My thinking has always been to combine several ideologies and forms of governments to get the best result. For example combining a constitutional monarchy with republican ideas in a mixture with lots of governmental control functions easy to view, read and understand for any commoner. This also means that any form of socialism or stateism automatically goes out the window since such ideas also comes with big government – and the bigger the government is the harder it is to understand, grasp and see what the problem is and how to fix it. This coincidently is one of the main reasons why I usually title myself as libertarian since the libertarian ideology favours limited government and consequently we can in a libertarian society easily determine what is wrong with any existing government and fix it. In this sense libertarianism is the truest form of democracy.
I am not completely convinced that a libertarian utopia is the best form of government and I have too many conservative traits to completely throw out all government functions. The oxymoron of a republican monarchy with a limited government and plenty of control functions does appeal to me, and even if a few of the socialist- and social conservative worries about libertarianism would come to pass, I still see this form of government (and potential oppression) as the most favourable.
And the beauty of the libertarianism is that underneath the umbrella of free choice and individualism there is an option to have socialist- syndicalist or anarchist communities. As long as people join, for example a communist enclave, out of free will and have the option to, whenever they so pleases, to leave such a society, it is okay – you can do so.
However this beauty is also what I object to when I say I have conservative traits. Basically I do not think such a society would work very well and it is probably easily corrupted or taken over by unscrupulous types. Also I believe that people need structure, that they need a (very) small degree of overlordship. To take an extreme and today popular example; it is possible for paedophiles within the libertarian model to create their own country within the country and since (very young) children cannot fend for themselves, how can they cope? And what about the mentally challenged?
I know the arguments against such objections and I suppose that in a free and honest society based on free choice and individuality any such extreme example would fail since no one would trade with or protect the paedophiles from outside threats, and the social pressure coupled with direct coercion would stop them, but I can still not completely ignore the risk.
Also, as a quasi-conservative, I do like things like Monarchy, school uniforms, tradition and history. I believe that we cannot go forward without knowing what happen before and that sometimes when moving forward we should do so step-by-step and not rush.

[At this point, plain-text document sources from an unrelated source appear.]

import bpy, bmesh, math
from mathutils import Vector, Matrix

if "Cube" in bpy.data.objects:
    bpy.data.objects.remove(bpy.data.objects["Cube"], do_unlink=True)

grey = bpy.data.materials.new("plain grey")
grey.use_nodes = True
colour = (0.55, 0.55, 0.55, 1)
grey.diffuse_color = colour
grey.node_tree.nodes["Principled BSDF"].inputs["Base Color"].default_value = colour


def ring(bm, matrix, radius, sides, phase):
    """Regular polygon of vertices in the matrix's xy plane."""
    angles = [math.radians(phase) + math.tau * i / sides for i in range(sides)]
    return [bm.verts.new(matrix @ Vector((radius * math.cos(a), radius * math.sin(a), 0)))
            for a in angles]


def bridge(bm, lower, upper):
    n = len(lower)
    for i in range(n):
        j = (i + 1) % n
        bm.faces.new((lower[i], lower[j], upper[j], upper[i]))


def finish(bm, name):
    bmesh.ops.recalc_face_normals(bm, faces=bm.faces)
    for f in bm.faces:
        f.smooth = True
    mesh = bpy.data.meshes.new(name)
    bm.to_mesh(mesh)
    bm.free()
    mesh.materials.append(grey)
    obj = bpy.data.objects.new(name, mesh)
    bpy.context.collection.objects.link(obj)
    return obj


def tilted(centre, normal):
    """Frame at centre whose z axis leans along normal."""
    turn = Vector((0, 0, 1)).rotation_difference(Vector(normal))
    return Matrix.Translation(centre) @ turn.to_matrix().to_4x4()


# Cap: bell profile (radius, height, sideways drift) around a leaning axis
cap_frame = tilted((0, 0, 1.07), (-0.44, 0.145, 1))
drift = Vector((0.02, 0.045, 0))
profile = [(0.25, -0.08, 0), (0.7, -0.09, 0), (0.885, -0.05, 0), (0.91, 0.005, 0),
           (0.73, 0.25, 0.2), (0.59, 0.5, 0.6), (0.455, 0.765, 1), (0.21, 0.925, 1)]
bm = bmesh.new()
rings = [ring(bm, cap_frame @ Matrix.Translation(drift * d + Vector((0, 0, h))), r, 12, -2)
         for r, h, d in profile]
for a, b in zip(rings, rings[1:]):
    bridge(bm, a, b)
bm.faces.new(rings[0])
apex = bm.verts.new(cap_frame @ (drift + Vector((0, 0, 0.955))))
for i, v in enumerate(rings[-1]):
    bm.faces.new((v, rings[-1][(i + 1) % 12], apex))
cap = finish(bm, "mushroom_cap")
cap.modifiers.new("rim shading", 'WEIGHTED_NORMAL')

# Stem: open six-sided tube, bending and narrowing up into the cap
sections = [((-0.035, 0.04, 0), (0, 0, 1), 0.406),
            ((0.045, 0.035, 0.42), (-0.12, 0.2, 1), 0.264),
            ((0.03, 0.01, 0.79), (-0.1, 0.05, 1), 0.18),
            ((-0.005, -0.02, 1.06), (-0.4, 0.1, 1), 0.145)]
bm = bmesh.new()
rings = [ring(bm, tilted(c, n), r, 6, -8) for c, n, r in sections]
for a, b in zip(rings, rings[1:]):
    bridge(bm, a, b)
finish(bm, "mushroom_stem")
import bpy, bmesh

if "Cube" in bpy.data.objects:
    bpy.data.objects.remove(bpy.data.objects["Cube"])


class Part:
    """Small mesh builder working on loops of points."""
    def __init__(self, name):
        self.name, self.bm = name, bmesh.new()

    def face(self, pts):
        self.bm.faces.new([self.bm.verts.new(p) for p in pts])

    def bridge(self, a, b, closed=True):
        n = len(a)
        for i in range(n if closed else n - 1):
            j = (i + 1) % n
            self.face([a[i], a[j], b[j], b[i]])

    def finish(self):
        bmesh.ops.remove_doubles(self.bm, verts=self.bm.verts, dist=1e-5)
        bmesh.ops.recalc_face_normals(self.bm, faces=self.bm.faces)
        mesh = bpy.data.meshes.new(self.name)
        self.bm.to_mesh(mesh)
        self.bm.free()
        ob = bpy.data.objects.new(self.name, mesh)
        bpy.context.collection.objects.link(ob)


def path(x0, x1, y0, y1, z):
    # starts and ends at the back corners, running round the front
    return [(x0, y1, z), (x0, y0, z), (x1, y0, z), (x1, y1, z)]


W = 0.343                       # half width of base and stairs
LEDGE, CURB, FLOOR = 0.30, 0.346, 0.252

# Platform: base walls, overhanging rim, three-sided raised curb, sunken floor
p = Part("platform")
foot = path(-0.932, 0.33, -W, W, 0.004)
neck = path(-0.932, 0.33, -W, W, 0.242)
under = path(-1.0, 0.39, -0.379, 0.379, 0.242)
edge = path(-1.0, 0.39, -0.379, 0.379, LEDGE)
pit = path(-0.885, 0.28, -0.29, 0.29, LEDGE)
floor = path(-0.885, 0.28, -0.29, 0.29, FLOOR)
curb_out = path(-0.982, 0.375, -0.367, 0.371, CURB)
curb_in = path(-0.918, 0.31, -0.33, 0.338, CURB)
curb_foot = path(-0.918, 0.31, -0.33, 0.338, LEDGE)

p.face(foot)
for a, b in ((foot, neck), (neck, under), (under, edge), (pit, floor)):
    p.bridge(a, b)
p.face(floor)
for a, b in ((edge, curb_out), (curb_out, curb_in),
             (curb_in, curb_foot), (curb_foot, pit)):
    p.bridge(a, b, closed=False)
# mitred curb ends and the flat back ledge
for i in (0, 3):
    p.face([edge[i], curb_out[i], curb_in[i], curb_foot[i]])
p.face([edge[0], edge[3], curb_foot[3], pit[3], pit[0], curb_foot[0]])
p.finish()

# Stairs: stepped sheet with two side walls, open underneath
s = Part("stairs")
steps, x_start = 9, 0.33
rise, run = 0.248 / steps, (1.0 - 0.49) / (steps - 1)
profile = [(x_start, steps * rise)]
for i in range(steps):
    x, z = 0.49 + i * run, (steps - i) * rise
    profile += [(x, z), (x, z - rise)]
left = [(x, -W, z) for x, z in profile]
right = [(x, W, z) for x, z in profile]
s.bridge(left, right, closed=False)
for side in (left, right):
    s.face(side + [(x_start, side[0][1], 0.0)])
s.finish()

The libertarian idea of a perfect society is the best I know of; at least it is the least tyrannical. Not sure if we can ever get to a point where there is no oppression, perhaps in a distant future, but until then I will continue to argue for a conservative republican monarchy version of the libertarian society.